What you have to do: Could you retype the records below exactly as they appear, skipping any pictures?
━━━━━━
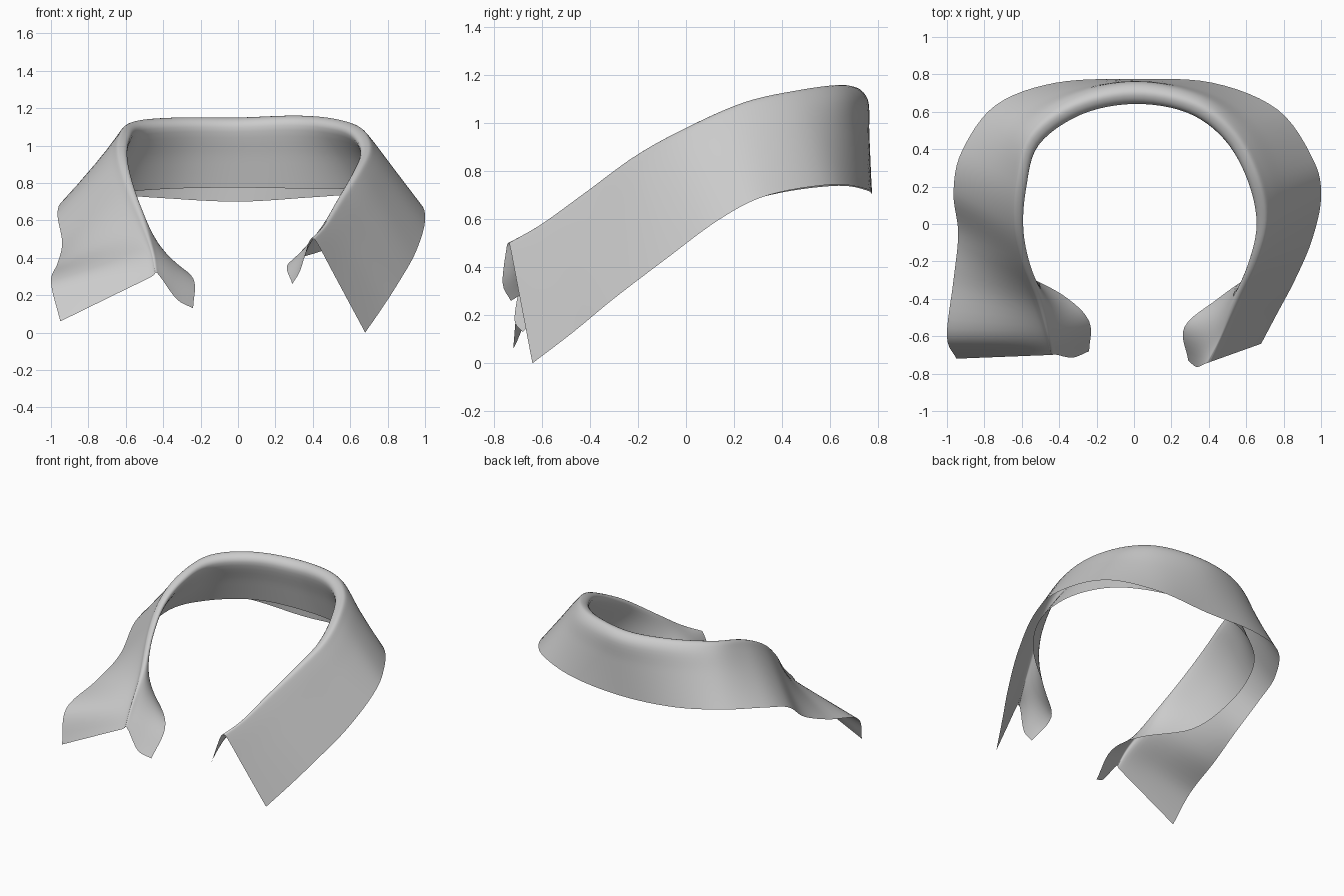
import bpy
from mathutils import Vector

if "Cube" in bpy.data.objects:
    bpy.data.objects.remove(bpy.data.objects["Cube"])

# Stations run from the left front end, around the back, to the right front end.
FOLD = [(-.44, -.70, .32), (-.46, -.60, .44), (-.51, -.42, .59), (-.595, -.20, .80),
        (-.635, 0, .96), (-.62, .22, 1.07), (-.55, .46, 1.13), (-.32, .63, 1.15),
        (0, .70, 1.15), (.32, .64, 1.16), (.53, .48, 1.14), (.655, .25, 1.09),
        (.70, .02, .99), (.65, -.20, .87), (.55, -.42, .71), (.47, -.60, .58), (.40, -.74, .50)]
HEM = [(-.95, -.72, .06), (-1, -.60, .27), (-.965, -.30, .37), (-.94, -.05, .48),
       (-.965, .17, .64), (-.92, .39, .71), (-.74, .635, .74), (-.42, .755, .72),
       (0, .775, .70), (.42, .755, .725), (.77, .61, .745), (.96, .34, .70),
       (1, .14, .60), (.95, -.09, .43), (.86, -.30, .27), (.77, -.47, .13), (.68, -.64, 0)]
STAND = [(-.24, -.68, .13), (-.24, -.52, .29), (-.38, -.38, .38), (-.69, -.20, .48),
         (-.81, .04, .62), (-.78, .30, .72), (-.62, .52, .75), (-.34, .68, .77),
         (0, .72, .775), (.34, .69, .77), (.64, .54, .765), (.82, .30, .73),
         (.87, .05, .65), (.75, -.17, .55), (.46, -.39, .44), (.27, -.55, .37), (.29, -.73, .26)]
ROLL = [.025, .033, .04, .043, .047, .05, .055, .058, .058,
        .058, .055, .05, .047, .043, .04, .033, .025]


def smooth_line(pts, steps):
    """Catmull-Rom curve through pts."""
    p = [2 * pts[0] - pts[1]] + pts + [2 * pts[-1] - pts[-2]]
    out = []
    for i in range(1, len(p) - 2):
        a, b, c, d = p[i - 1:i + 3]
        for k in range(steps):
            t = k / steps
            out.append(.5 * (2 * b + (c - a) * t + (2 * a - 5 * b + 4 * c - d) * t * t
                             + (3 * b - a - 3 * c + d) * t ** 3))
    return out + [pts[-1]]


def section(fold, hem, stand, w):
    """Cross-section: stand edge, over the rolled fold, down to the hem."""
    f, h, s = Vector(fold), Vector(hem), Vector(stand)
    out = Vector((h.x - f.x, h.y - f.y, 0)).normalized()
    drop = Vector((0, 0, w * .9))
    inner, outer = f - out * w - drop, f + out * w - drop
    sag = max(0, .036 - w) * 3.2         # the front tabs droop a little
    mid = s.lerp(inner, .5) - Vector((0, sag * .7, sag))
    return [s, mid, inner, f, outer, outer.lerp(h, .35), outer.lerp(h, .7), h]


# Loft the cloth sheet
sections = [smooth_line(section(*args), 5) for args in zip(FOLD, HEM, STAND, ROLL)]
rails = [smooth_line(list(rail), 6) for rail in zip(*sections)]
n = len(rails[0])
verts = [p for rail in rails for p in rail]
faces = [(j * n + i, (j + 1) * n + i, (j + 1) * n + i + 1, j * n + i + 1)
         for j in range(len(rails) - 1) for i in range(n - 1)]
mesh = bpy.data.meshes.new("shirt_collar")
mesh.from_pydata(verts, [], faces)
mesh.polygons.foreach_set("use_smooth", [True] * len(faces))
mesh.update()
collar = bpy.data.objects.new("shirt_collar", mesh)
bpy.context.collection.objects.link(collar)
━━━━━━
Answer to this problem:
import bpy
from mathutils import Vector

if "Cube" in bpy.data.objects:
    bpy.data.objects.remove(bpy.data.objects["Cube"])

# Stations run from the left front end, around the back, to the right front end.
FOLD = [(-.44, -.70, .32), (-.46, -.60, .44), (-.51, -.42, .59), (-.595, -.20, .80),
        (-.635, 0, .96), (-.62, .22, 1.07), (-.55, .46, 1.13), (-.32, .63, 1.15),
        (0, .70, 1.15), (.32, .64, 1.16), (.53, .48, 1.14), (.655, .25, 1.09),
        (.70, .02, .99), (.65, -.20, .87), (.55, -.42, .71), (.47, -.60, .58), (.40, -.74, .50)]
HEM = [(-.95, -.72, .06), (-1, -.60, .27), (-.965, -.30, .37), (-.94, -.05, .48),
       (-.965, .17, .64), (-.92, .39, .71), (-.74, .635, .74), (-.42, .755, .72),
       (0, .775, .70), (.42, .755, .725), (.77, .61, .745), (.96, .34, .70),
       (1, .14, .60), (.95, -.09, .43), (.86, -.30, .27), (.77, -.47, .13), (.68, -.64, 0)]
STAND = [(-.24, -.68, .13), (-.24, -.52, .29), (-.38, -.38, .38), (-.69, -.20, .48),
         (-.81, .04, .62), (-.78, .30, .72), (-.62, .52, .75), (-.34, .68, .77),
         (0, .72, .775), (.34, .69, .77), (.64, .54, .765), (.82, .30, .73),
         (.87, .05, .65), (.75, -.17, .55), (.46, -.39, .44), (.27, -.55, .37), (.29, -.73, .26)]
ROLL = [.025, .033, .04, .043, .047, .05, .055, .058, .058,
        .058, .055, .05, .047, .043, .04, .033, .025]


def smooth_line(pts, steps):
    """Catmull-Rom curve through pts."""
    p = [2 * pts[0] - pts[1]] + pts + [2 * pts[-1] - pts[-2]]
    out = []
    for i in range(1, len(p) - 2):
        a, b, c, d = p[i - 1:i + 3]
        for k in range(steps):
            t = k / steps
            out.append(.5 * (2 * b + (c - a) * t + (2 * a - 5 * b + 4 * c - d) * t * t
                             + (3 * b - a - 3 * c + d) * t ** 3))
    return out + [pts[-1]]


def section(fold, hem, stand, w):
    """Cross-section: stand edge, over the rolled fold, down to the hem."""
    f, h, s = Vector(fold), Vector(hem), Vector(stand)
    out = Vector((h.x - f.x, h.y - f.y, 0)).normalized()
    drop = Vector((0, 0, w * .9))
    inner, outer = f - out * w - drop, f + out * w - drop
    sag = max(0, .036 - w) * 3.2         # the front tabs droop a little
    mid = s.lerp(inner, .5) - Vector((0, sag * .7, sag))
    return [s, mid, inner, f, outer, outer.lerp(h, .35), outer.lerp(h, .7), h]


# Loft the cloth sheet
sections = [smooth_line(section(*args), 5) for args in zip(FOLD, HEM, STAND, ROLL)]
rails = [smooth_line(list(rail), 6) for rail in zip(*sections)]
n = len(rails[0])
verts = [p for rail in rails for p in rail]
faces = [(j * n + i, (j + 1) * n + i, (j + 1) * n + i + 1, j * n + i + 1)
         for j in range(len(rails) - 1) for i in range(n - 1)]
mesh = bpy.data.meshes.new("shirt_collar")
mesh.from_pydata(verts, [], faces)
mesh.polygons.foreach_set("use_smooth", [True] * len(faces))
mesh.update()
collar = bpy.data.objects.new("shirt_collar", mesh)
bpy.context.collection.objects.link(collar)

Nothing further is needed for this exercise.